When the worst happens, be sure you understand the insurance policy is used to best effect.
Statistically the most common accident within flats is water leaks from washing machines. All too often such leaks do not just affect the flat in which it occurs but it will work its way down through the building, sometimes affecting two or even more other flats within the block. Fire can cause very significant damage. Because of the structure of most buildings, a fire in one flat will rarely remain in that flat and communal areas and other flats will often be affected, if not by fire, then by smoke damage.
It is at times such as these that the insurance policy becomes very important. The policy must be one that covers the repairs to damage to the building as a whole, it cannot be a policy dedicated to a single flat.
If a leak or similar has occurred then you must contact the management company or their managing agent immediately and explain what the damage is. The agents will then initiate contact with the insurance company.
The “loss adjuster” is the first person you are likely to see in an insurance claim. Usually, smartly ‘suited and booted’ and very polite, these people are sent to assess the damage, but are working to a remit of ensuring that the insurance company’s interests are protected.
The loss adjuster will be looking at the damage but they will also be seeking to ensure that the terms of the policy have not been breached in any way. Typical amongst the questions they will be asking is whether the building has been regularly revalued and if the valuation is not up to date then they will argue they cannot make an appropriate valuation for the claim. Similarly they will want to check things such as the fire alarm has been regularly tested.
It is at times such as this that having a managing agent such as PM Property Services, comes to the fore. The agent can work closely with the loss adjuster, handling many of the challenging questions that will be posed. Additionally, PM Property Services works closely with an insurance broker who has authorisation with a number of insurance companies to actually carry out work without going through the full claims process, thus speeding up restoration significantly.

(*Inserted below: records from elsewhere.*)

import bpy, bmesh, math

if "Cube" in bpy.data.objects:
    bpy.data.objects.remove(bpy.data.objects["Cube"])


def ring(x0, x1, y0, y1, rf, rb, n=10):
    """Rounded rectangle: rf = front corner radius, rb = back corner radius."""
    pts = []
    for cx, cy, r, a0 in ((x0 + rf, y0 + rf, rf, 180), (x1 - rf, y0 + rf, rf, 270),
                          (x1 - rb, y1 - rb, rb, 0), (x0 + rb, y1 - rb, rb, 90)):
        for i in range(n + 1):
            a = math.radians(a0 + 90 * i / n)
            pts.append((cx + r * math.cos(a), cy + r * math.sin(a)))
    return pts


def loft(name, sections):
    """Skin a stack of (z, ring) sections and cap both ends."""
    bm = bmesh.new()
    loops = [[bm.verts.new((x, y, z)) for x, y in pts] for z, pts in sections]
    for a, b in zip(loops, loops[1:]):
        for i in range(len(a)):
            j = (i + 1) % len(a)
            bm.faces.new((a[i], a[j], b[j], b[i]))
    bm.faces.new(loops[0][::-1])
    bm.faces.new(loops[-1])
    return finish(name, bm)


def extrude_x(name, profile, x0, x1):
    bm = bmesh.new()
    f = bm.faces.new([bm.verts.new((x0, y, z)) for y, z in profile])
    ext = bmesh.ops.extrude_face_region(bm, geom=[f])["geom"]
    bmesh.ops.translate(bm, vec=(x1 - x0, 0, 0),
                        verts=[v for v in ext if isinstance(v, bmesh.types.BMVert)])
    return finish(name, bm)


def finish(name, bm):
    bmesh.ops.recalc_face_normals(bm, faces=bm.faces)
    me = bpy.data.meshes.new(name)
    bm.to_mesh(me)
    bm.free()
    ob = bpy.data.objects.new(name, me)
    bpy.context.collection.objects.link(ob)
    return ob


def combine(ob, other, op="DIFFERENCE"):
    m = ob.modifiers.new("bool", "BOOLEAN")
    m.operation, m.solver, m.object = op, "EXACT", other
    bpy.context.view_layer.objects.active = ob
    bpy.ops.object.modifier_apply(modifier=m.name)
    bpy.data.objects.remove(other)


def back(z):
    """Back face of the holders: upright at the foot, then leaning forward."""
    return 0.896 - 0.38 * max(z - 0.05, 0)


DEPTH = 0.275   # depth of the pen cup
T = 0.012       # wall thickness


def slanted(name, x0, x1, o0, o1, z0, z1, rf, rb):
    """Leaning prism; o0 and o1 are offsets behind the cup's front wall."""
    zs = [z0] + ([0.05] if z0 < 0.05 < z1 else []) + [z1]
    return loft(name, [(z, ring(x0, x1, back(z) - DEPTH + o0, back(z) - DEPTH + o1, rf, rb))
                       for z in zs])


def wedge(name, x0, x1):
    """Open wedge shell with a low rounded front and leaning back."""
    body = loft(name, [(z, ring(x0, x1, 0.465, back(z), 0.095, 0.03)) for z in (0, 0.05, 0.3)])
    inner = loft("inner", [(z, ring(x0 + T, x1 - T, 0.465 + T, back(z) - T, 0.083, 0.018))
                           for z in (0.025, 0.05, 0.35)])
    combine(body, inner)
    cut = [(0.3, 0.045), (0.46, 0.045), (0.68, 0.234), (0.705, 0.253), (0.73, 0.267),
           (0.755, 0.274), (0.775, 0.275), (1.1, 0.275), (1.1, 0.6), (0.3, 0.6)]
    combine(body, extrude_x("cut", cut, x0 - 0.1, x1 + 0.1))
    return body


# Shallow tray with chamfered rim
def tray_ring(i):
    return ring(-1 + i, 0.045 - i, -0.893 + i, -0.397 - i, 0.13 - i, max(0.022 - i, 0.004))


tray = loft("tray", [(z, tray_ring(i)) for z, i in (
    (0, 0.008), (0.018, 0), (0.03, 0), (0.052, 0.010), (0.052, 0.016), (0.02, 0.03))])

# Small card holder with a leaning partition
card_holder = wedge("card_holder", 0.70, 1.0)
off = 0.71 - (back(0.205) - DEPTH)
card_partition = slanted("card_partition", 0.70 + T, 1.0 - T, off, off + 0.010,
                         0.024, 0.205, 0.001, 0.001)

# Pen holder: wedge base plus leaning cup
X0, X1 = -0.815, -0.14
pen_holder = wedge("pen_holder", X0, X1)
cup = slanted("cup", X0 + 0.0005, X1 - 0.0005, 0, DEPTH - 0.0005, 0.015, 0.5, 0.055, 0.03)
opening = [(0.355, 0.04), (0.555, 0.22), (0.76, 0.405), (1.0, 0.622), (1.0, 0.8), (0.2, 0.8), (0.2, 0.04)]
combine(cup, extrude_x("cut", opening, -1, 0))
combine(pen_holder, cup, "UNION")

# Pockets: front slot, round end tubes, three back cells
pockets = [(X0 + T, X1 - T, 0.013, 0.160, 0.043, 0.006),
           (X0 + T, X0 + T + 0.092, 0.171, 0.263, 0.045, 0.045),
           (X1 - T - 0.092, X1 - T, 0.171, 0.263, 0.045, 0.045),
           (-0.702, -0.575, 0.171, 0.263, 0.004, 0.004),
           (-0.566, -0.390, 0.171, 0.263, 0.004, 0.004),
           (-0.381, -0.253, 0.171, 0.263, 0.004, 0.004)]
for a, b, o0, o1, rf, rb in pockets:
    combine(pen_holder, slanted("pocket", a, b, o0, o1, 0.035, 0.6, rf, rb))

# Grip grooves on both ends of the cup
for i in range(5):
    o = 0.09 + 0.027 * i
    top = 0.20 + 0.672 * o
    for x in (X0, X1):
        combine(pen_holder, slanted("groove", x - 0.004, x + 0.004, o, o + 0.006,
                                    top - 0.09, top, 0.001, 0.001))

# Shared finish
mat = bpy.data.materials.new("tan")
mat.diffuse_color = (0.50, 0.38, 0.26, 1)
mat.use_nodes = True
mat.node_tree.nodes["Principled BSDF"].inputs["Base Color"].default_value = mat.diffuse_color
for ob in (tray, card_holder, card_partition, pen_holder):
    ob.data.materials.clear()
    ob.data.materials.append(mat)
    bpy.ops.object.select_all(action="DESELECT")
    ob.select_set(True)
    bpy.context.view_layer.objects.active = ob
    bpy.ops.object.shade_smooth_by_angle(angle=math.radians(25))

A significant water leak or similar can be very emotional in a building. All of a sudden somebody who has no problem whatsoever is faced with water dripping through the ceiling or similar. It is important that “emotion” is taken out of the process, and again, the managing agent such as PM Property Services, can be invaluable. They can take an even handed view of the situation, and take much of the ‘steam’ out of the process.
It is at times such as this insurance policy really gets tested. Often factors that did not seem significant when preparing the original proposal become apparent. A classic example is cover for loss of accommodation. Most policies have some coverage for this, however, if you live in a Listed Building (perhaps Grade I or Grade II) then the time it may take to restore the building will be significantly longer than other buildings because of the need to obtain planning permission for the repairs. Get the wrong policy and your costs of alternative accommodation could be very much higher and may well not be fully met by the policy.
What if the policy is inadequate? Ultimately, the policy will have been selected by the management company or its agent, and if it is found to be significantly deficient in meeting the requirements of the claim then it may involve a legal claim against the management company for a lack of duty of care to ensure the building was properly insured. This is a very messy and very contentious route down which to travel, and why PM Property Services so strongly recommends getting the right insurance in place before the worst happens.
Once the claim is accepted then restoration work has to take place. It is important to remember that the policy is about making good the damage caused, it’s not an opportunity to do a complete refurbishment of your property and certainly it is not intended to make things better than they were previously. That said, it does not mean that you end up with a “bodge job”. It should be fully and professionally undertaken.
Can I choose the contractors? It is sometimes possible to have a say in which contractors, but in these days it is normal for the insurance company to select the contractor and make the necessary arrangements for the work to be done. It is rare that the householder has much say other than perhaps colours and finishes of fitments if they have to be completely replaced.
Don’t forget the “excess”. On most policies there will be what is called an “excess”. This means that the value of the claim is reduced by a certain amount which has to be met by either the flat owner or through the management company funds. Often the excess will be in the order of several hundred pounds so it is not an insignificant amount of money that may have to be found.
The consequences of the claim will be recorded against the policy and could indeed require a higher premium in the next year. The insurance company may also want clear evidence that the cause of the problem, for example faulty plumbing or the like, has indeed been fixed and if a repeat of the accident occurs they may look very poorly on meeting the claim if corrective action has not been taken.
Dealing with an insurance claim is time consuming, emotional, and often very tricky to achieve the desired outcome. It is essential that time and effort has been taken to get the right insurance policy, but it is also very wise to ensure that the likelihood of a claim occurring is mitigated. For example, make sure that people are very clear about using professionals for plumbing work. You may use your “mate” to do work in a house and the consequences that follow will only affect that house, in a flat it will affect often many other people. Also, insure things such as the electricity supply has been checked regularly because the prevention of a claim is likely to be far preferable than the handling of a claim.
Insurance is not fun and the implication of a claim should be taken very seriously.